(Washington, D.C.) The American Library Association (ALA) Office for Information Technology Policy (OITP) will immediately begin work on a national public policy agenda and action plan for U.S. libraries with support from a new grant from the Bill & Melinda Gates Foundation. Nearly $1 million in funding over three years will enable the ALA to increase library visibility and build capacity for sustained action on the national level.
“In a time of dramatic technological advances and increasing competition for federal resources, the U.S. library community needs more aggressive policy engagement at the national level,” said ALA President Barbara Stripling. “This strategic funding support will enable the ALA Washington Office to expand engagement with key decision makers around a targeted set of policy priorities.”

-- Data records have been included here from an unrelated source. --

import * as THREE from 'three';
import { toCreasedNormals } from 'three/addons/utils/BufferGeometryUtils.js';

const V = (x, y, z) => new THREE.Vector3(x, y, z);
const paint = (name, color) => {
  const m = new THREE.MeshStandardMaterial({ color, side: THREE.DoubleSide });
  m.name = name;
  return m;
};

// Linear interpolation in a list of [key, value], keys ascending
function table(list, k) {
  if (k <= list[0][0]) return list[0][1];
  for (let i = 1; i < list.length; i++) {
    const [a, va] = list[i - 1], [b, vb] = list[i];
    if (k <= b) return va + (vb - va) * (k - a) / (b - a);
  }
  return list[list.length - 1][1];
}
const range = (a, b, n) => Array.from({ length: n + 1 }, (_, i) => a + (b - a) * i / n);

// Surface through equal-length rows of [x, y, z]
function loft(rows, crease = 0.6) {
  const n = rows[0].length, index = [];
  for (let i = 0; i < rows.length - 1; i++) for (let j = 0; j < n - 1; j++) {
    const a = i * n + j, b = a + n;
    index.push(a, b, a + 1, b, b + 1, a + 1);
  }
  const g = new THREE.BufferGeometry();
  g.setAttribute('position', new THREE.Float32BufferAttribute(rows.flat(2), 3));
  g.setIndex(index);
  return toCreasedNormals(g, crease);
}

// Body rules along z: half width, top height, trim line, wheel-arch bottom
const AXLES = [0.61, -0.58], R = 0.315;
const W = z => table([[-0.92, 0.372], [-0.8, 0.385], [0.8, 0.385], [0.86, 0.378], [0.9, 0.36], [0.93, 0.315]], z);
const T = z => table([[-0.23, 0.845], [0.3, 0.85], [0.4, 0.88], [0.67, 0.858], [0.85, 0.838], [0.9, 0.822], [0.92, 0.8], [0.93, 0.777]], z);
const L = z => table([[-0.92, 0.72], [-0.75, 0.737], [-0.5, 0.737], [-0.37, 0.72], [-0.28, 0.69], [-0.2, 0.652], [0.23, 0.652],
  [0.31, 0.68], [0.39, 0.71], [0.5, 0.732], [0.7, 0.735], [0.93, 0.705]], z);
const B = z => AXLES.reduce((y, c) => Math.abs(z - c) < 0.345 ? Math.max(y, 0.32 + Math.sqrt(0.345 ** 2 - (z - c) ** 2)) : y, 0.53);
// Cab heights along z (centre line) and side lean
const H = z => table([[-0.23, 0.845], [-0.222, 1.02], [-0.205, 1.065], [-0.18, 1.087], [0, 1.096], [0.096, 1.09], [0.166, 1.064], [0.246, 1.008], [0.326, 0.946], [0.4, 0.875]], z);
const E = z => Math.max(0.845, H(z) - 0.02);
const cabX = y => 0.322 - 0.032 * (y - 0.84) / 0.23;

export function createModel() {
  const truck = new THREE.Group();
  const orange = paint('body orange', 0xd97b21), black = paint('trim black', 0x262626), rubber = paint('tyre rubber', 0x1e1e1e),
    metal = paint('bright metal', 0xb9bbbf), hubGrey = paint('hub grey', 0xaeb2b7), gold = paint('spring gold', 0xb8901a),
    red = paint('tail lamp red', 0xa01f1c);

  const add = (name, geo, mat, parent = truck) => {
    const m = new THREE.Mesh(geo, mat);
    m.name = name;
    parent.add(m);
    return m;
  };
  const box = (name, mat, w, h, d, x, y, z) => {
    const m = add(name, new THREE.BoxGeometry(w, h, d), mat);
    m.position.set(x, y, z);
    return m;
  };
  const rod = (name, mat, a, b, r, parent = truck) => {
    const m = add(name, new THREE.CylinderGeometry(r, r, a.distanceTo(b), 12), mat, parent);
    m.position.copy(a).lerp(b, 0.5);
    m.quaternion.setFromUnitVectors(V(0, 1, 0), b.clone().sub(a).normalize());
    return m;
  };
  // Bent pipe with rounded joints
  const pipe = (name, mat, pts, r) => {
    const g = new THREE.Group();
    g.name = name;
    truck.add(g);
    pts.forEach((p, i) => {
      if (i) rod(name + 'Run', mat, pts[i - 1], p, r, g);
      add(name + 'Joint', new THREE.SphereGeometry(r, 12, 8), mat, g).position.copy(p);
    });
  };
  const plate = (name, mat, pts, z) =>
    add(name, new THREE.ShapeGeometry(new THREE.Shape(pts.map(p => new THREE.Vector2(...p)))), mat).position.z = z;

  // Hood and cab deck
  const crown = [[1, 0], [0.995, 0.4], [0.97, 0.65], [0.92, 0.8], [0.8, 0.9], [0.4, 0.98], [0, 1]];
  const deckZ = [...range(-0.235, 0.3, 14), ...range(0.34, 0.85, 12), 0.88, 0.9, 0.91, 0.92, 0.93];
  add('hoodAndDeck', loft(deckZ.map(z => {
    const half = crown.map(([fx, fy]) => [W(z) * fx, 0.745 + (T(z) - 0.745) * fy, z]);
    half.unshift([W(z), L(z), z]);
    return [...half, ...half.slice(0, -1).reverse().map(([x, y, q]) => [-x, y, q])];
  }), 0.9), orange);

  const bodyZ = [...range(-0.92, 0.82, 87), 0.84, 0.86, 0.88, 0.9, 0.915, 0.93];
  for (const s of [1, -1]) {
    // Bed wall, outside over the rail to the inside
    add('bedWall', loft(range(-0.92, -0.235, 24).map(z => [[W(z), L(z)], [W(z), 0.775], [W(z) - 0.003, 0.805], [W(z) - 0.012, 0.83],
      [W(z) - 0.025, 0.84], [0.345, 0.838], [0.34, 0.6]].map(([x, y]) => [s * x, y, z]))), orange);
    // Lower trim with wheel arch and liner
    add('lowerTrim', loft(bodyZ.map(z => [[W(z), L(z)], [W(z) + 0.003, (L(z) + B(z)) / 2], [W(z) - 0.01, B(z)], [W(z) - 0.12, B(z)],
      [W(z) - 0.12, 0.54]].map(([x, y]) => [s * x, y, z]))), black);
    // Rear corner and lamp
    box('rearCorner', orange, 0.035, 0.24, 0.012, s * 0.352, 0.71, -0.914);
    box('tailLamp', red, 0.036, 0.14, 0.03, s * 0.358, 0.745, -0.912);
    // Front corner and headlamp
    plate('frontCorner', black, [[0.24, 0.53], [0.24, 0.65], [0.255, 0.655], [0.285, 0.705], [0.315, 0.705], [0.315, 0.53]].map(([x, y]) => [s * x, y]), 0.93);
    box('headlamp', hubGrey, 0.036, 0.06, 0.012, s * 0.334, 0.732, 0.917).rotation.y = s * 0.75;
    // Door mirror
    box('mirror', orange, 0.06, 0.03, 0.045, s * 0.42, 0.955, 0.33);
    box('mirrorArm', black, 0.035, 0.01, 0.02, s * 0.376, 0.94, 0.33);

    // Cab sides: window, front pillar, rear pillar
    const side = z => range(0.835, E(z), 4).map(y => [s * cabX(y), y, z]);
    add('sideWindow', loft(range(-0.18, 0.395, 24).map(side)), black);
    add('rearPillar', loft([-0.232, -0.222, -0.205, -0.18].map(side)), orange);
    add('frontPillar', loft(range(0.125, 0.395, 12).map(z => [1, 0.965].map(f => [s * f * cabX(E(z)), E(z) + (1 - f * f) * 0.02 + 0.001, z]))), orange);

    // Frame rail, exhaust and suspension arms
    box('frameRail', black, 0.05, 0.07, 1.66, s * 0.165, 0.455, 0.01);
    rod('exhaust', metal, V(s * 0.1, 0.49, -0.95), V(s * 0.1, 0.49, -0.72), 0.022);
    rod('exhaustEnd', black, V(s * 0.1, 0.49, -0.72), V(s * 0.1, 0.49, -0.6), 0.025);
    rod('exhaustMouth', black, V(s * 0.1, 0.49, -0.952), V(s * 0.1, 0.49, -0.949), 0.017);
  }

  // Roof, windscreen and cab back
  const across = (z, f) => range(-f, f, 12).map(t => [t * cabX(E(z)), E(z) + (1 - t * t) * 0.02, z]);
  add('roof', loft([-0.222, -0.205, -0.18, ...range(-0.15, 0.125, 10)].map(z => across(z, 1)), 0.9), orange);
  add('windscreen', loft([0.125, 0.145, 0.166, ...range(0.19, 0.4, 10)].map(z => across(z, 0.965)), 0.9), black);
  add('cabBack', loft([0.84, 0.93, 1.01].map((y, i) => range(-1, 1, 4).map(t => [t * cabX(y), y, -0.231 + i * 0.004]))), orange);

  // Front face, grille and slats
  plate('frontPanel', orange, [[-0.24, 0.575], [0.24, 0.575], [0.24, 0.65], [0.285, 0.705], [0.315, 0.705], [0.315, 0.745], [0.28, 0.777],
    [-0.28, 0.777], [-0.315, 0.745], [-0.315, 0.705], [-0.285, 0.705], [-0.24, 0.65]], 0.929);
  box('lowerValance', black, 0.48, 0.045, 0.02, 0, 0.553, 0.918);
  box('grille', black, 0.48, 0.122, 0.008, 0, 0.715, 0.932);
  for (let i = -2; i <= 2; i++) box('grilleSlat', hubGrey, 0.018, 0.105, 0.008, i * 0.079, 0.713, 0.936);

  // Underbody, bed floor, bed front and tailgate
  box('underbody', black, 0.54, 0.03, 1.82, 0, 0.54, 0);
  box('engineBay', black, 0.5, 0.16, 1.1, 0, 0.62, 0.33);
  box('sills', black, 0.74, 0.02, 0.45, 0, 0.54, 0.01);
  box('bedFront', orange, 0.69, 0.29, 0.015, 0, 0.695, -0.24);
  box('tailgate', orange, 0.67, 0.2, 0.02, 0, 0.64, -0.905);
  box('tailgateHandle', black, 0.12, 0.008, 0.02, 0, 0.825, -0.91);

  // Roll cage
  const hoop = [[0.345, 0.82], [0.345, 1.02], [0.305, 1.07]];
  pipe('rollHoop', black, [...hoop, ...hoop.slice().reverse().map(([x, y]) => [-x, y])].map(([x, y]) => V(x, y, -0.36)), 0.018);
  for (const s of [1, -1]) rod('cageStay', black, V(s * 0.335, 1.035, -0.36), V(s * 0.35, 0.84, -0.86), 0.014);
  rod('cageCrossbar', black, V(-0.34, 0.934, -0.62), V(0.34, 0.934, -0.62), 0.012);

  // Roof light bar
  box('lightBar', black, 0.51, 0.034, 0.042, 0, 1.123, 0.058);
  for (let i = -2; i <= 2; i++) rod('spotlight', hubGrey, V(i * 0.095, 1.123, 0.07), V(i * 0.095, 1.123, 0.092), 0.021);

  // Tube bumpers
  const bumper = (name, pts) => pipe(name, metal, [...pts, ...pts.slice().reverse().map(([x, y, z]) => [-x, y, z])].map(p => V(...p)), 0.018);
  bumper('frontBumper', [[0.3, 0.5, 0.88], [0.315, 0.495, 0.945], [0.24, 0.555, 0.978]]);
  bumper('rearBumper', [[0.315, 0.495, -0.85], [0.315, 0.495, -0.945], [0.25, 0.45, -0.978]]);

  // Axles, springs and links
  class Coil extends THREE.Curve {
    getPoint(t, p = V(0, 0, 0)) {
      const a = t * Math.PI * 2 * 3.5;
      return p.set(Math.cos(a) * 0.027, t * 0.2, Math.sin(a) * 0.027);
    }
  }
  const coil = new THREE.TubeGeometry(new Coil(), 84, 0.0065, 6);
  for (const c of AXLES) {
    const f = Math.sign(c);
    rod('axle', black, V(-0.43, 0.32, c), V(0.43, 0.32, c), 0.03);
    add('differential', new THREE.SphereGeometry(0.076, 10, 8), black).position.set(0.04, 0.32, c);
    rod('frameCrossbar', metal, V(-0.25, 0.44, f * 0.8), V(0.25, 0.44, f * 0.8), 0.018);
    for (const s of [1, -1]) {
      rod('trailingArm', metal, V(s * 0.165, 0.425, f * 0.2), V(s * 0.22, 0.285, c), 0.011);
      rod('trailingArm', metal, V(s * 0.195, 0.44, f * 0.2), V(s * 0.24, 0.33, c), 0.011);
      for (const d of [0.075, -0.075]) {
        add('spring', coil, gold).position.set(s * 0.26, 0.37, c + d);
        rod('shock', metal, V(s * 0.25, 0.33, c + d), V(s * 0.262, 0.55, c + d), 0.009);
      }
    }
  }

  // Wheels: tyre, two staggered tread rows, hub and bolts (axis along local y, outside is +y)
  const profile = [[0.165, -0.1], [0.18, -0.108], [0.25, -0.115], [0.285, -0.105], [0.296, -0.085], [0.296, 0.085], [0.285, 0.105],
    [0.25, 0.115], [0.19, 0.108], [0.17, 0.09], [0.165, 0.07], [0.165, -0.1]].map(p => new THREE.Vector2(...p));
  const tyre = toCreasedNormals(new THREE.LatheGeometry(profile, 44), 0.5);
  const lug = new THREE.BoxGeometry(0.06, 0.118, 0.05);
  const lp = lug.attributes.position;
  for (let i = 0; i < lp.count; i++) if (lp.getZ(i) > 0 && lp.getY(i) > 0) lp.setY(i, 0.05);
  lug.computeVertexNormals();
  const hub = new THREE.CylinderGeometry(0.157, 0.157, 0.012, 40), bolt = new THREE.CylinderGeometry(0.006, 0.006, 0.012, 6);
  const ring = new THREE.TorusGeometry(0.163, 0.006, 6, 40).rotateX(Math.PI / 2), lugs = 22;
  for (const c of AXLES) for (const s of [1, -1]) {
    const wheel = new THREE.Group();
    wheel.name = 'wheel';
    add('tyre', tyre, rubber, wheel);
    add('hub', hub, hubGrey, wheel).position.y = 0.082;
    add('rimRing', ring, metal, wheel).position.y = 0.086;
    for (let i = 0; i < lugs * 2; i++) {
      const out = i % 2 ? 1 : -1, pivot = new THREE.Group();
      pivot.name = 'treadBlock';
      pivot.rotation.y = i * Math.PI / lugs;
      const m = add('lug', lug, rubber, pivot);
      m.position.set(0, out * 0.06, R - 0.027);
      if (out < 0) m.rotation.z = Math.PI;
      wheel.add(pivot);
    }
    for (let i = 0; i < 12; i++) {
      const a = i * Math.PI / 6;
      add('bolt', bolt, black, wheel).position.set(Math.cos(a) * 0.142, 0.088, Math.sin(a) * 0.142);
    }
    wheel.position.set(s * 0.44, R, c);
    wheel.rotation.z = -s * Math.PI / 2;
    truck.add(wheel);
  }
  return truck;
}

The telecommunications, information technology, and content industry interest groups in Washington, D.C., are large and influential in federal policymaking. Advancing library and information policy objectives in this crowded and competitive field has been the founding purpose and driving force behind OITP. In recent years, ALA OITP has led library efforts to sustain and expand federal E-rate support for libraries, coordinated successful engagement with publishing stakeholders to expand library e-book lending, advocated for fair use, coordinated national digital literacy efforts with federal agencies, and worked to maximize library participation in the Broadband Technology Opportunities Program.
The three-year initiative includes three major components: establishing policy priorities, engaging decision makers and influencers to advance policy goals, and upgrading ALA policy advocacy practice and capabilities for long-term sustainability. An important activity under this capacity-building umbrella is training a cadre of library policy advocates to supplement ALA staff capacity.
“Library roles and demands are evolving, so our national policy needs also require critical review and realignment so that libraries may continue to provide effective public access to information for all,” said OITP Director Alan S. Inouye.
A public policy advisory council will provide advice and reach into the diverse communities of interest inside the Washington Beltway. “Developing our collaborations with other policy players is critical for increasing our ability to advance library interests. The library world is changing, and library interests are everywhere—more than ever!” Inouye added.
Alan Fishel, a partner at the D.C.-based law firm Arent Fox, and others at the firm will provide strategic advice and capacity, along with other policy and communications consultants.
ALA will coordinate closely on all of the major activities with the Chief Officers of State Library Agencies (COSLA), which includes seeking federal-state policy linkages. An advisory committee will provide advice from the library community broadly. Close communication and collaboration will be a priority to ensure that the U.S. library community speaks with a unified voice as much as possible.
“The speed of change related to technology and related policy dimensions is breathtaking,” said COSLA President Ann Joslin. “Libraries—and the communities that depend on us—need to be proactive and strategic in advocating for equitable access to electronic resources. I thank the Gates Foundation for supporting libraries in moving swiftly and boldly to meet this challenge.”